*** Records shown ***

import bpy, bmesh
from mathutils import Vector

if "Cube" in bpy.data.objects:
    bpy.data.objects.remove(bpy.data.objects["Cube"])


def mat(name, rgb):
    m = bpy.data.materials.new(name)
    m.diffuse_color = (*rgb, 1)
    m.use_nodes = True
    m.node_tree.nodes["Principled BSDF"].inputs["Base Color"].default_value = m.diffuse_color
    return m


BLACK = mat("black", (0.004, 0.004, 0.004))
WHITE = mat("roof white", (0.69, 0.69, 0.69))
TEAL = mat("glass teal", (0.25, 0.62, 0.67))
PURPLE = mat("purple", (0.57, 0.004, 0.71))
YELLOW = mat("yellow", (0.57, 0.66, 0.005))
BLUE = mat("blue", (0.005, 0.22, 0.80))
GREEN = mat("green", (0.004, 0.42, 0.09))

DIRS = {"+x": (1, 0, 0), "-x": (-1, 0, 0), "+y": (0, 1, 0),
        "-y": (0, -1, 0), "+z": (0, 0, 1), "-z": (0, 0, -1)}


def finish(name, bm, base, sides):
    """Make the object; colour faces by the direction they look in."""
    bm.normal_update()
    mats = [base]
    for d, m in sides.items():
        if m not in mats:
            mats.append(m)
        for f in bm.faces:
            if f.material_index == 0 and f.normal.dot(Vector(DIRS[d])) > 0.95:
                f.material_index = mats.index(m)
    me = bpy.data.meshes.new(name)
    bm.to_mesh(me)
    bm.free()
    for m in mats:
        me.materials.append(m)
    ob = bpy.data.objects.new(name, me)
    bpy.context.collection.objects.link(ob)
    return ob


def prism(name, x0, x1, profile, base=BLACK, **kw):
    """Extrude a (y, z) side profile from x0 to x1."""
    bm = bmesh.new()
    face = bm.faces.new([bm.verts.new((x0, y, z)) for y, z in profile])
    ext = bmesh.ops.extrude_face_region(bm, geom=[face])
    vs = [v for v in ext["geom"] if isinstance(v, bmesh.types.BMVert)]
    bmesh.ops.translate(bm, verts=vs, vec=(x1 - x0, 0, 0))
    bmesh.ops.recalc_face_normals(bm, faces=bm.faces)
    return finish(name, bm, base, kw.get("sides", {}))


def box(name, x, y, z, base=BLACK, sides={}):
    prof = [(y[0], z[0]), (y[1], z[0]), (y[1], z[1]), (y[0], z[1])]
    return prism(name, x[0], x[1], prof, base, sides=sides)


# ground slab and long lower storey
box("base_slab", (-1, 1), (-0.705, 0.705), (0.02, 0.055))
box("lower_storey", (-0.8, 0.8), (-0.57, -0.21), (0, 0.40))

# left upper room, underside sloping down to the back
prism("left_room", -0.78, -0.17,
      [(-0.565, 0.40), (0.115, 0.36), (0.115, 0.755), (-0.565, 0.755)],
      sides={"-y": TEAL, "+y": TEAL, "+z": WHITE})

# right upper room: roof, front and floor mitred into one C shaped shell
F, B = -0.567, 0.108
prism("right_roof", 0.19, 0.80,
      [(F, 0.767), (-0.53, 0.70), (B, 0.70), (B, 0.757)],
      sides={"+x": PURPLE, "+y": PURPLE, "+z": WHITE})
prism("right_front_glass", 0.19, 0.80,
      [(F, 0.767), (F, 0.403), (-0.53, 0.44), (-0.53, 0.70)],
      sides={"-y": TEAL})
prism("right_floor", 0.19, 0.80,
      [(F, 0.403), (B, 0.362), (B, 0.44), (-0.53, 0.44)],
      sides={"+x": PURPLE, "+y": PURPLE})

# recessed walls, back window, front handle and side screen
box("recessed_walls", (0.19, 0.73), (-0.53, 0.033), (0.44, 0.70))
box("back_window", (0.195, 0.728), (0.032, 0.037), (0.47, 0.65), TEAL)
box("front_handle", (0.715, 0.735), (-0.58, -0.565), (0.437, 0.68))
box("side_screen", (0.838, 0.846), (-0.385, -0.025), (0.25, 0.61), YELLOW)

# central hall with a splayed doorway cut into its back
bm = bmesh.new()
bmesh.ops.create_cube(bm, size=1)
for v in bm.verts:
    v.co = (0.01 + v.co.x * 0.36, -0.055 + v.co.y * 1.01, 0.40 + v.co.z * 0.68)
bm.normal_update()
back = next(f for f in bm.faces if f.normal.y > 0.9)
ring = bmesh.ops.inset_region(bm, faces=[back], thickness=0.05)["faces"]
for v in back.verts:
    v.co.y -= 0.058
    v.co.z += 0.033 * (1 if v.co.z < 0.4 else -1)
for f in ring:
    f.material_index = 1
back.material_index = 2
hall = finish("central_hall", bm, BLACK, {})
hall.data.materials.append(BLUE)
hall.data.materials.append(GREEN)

*** End of Records shown ***

What to do –
Take every line in the preceding listing that contains "mats" and copy it.

Exercise result –
    mats = [base]
        if m not in mats:
            mats.append(m)
                f.material_index = mats.index(m)
    for m in mats:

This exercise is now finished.